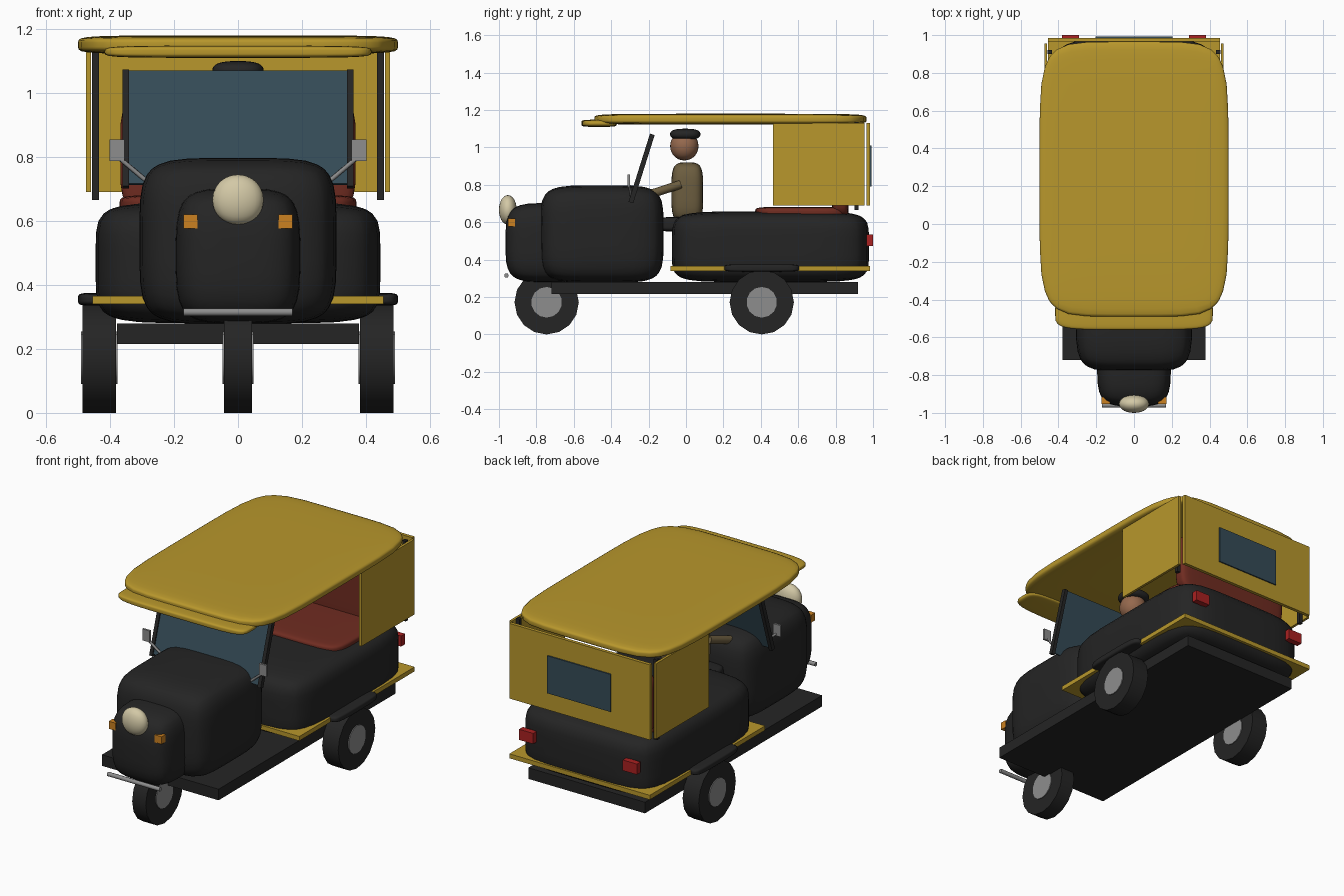
import bpy, bmesh, math
from mathutils import Vector

if "Cube" in bpy.data.objects:
    bpy.data.objects.remove(bpy.data.objects["Cube"])

def material(name, r, g, b):
    m = bpy.data.materials.new(name)
    m.diffuse_color = (r, g, b, 1)
    m.use_nodes = True
    m.node_tree.nodes["Principled BSDF"].inputs["Base Color"].default_value = m.diffuse_color
    return m

BLACK = material("black", 0.018, 0.018, 0.018)
YELLOW = material("yellow", 0.48, 0.31, 0.025)
GLASS = material("glass", 0.035, 0.07, 0.095)
RED = material("red", 0.4, 0.015, 0.015)
SEAT = material("seat red", 0.16, 0.025, 0.015)
CREAM = material("cream", 0.65, 0.58, 0.38)
ORANGE = material("orange", 0.6, 0.22, 0.015)
CLOTH = material("cloth", 0.15, 0.11, 0.05)
SKIN = material("skin", 0.3, 0.14, 0.075)
METAL = material("metal", 0.27, 0.27, 0.27)

def finish(bm, name, mat, smooth=False):
    bmesh.ops.recalc_face_normals(bm, faces=bm.faces)
    for f in bm.faces:
        f.smooth = smooth
    me = bpy.data.meshes.new(name)
    bm.to_mesh(me)
    bm.free()
    me.materials.append(mat)
    ob = bpy.data.objects.new(name, me)
    bpy.context.collection.objects.link(ob)
    return ob

def span(x, y, z):
    c = Vector([(a + b) / 2 for a, b in (x, y, z)])
    s = Vector([abs(b - a) / 2 for a, b in (x, y, z)])
    return c, s

def box(name, mat, x, y, z):
    c, s = span(x, y, z)
    bm = bmesh.new()
    bmesh.ops.create_cube(bm, size=2)
    for v in bm.verts:
        v.co = c + v.co * s
    return finish(bm, name, mat)

def soft(name, mat, x, y, z, n=6):
    """Rounded block: a gridded cube projected on a superellipsoid."""
    c, s = span(x, y, z)
    bm = bmesh.new()
    bmesh.ops.create_cube(bm, size=2)
    bmesh.ops.subdivide_edges(bm, edges=bm.edges[:], cuts=11, use_grid_fill=True)
    for v in bm.verts:
        p = Vector([math.sin(t * math.pi / 2) for t in v.co])
        p /= sum(abs(t) ** n for t in p) ** (1 / n)
        v.co = c + p * s
    return finish(bm, name, mat, True)

def rod(name, mat, a, b, r, sides=10, smooth=True):
    a, b = Vector(a), Vector(b)
    d = b - a
    bm = bmesh.new()
    bmesh.ops.create_cone(bm, cap_ends=True, segments=sides, radius1=r, radius2=r, depth=d.length)
    M = d.to_track_quat('Z', 'Y').to_matrix()
    for v in bm.verts:
        v.co = (a + b) / 2 + M @ v.co
    ob = finish(bm, name, mat)
    if smooth:
        for f in ob.data.polygons:
            f.use_smooth = len(f.vertices) == 4
        for e in ob.data.edges:
            p, q = (ob.data.vertices[i].co for i in e.vertices)
            e.use_edge_sharp = abs((q - p).normalized().dot(d.normalized())) < 0.5
    return ob

def slanted(name, mat, x, low, high, t):
    """Slab leaning in the side plane between two (y, z) points."""
    lo, hi = Vector(low), Vector(high)
    d = (hi - lo).normalized()
    o = Vector((-d.y, d.x)) * t / 2
    bm = bmesh.new()
    rings = [[bm.verts.new((xx, *p)) for p in (lo - o, lo + o, hi + o, hi - o)] for xx in x]
    bm.faces.new(rings[0])
    bm.faces.new(rings[1])
    for i in range(4):
        j = (i + 1) % 4
        bm.faces.new((rings[0][i], rings[0][j], rings[1][j], rings[1][i]))
    return finish(bm, name, mat)

def wheel(name, x, y, half):
    rod(name + "_tyre", BLACK, (x - half, y, 0.172), (x + half, y, 0.172), 0.172, 16)
    h = half + 0.005
    rod(name + "_hub", METAL, (x - h, y, 0.172), (x + h, y, 0.172), 0.082, 14)

# Chassis and bodywork
box("chassis", BLACK, (-0.378, 0.378), (-0.72, 0.92), (0.215, 0.28))
soft("front_cowl", BLACK, (-0.308, 0.308), (-0.78, -0.12), (0.277, 0.797), 5)
soft("nose", BLACK, (-0.195, 0.195), (-0.965, -0.5), (0.28, 0.702), 4)
soft("rear_body", BLACK, (-0.445, 0.445), (-0.075, 0.978), (0.28, 0.658), 6)
box("trim_band", YELLOW, (-0.455, 0.455), (-0.082, 0.985), (0.34, 0.366))

# Roof, visor and rear canopy
soft("roof", YELLOW, (-0.5, 0.5), (-0.49, 0.965), (1.122, 1.18), 6)
soft("visor", YELLOW, (-0.417, 0.417), (-0.56, -0.37), (1.11, 1.148), 5)
box("back_panel", YELLOW, (-0.455, 0.455), (0.965, 0.985), (0.69, 1.13))
box("rear_window", GLASS, (-0.205, 0.205), (0.98, 0.992), (0.79, 1.01))

# Wheels
wheel("front_wheel", 0, -0.745, 0.044)
for s, side in ((-1, "left"), (1, "right")):
    wheel(side + "_rear_wheel", s * 0.434, 0.405, 0.052)
    soft(side + "_fender", BLACK, (s * 0.37, s * 0.5), (0.205, 0.605), (0.335, 0.375), 5)
    box(side + "_canopy_panel", YELLOW, (s * 0.46, s * 0.475), (0.465, 0.955), (0.69, 1.13))
    box(side + "_rear_post", BLACK, (s * 0.435, s * 0.457), (0.9, 0.922), (0.665, 1.135))
    slanted(side + "_windshield_post", BLACK, (s * 0.34, s * 0.361), (-0.295, 0.705), (-0.18, 1.07), 0.026)
    # Mirrors and lamps
    rod(side + "_mirror_stem", METAL, (s * 0.28, -0.29, 0.72), (s * 0.375, -0.305, 0.80), 0.007, 8)
    box(side + "_mirror", METAL, (s * 0.355, s * 0.402), (-0.312, -0.3), (0.788, 0.855))
    box(side + "_indicator", ORANGE, (s * 0.127, s * 0.171), (-0.952, -0.915), (0.576, 0.62))
    box(side + "_tail_lamp", RED, (s * 0.29, s * 0.382), (0.965, 1.0), (0.473, 0.535))
    # Driver arms
    rod(side + "_arm", CLOTH, (s * 0.125, -0.03, 0.802), (s * 0.16, -0.19, 0.75), 0.023, 10)

# Windshield, headlight and bumper
slanted("windshield", GLASS, (-0.342, 0.342), (-0.292, 0.715), (-0.181, 1.068), 0.012)
soft("headlight", CREAM, (-0.08, 0.08), (-1.0, -0.905), (0.587, 0.745), 2)
rod("bumper", METAL, (-0.17, -0.96, 0.315), (0.17, -0.96, 0.315), 0.012)

# Seats
soft("passenger_seat", SEAT, (-0.37, 0.37), (0.37, 0.87), (0.62, 0.682), 6)
soft("passenger_backrest", SEAT, (-0.368, 0.368), (0.78, 0.87), (0.62, 1.0), 6)
soft("driver_seat", BLACK, (-0.17, 0.17), (-0.14, 0.12), (0.55, 0.628), 6)

# Driver
soft("driver_torso", CLOTH, (-0.13, 0.13), (-0.078, 0.092), (0.6, 0.92), 4)
soft("driver_head", SKIN, (-0.075, 0.075), (-0.085, 0.067), (0.93, 1.085), 2)
soft("driver_cap", BLACK, (-0.08, 0.08), (-0.085, 0.077), (1.04, 1.1), 2.6)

■ **TASK GOAL**
Across all the records above, find each line with "rings" in it and copy it.

■ **SOLUTION TO THE PROBLEM**
    rings = [[bm.verts.new((xx, *p)) for p in (lo - o, lo + o, hi + o, hi - o)] for xx in x]
    bm.faces.new(rings[0])
    bm.faces.new(rings[1])
        bm.faces.new((rings[0][i], rings[0][j], rings[1][j], rings[1][i]))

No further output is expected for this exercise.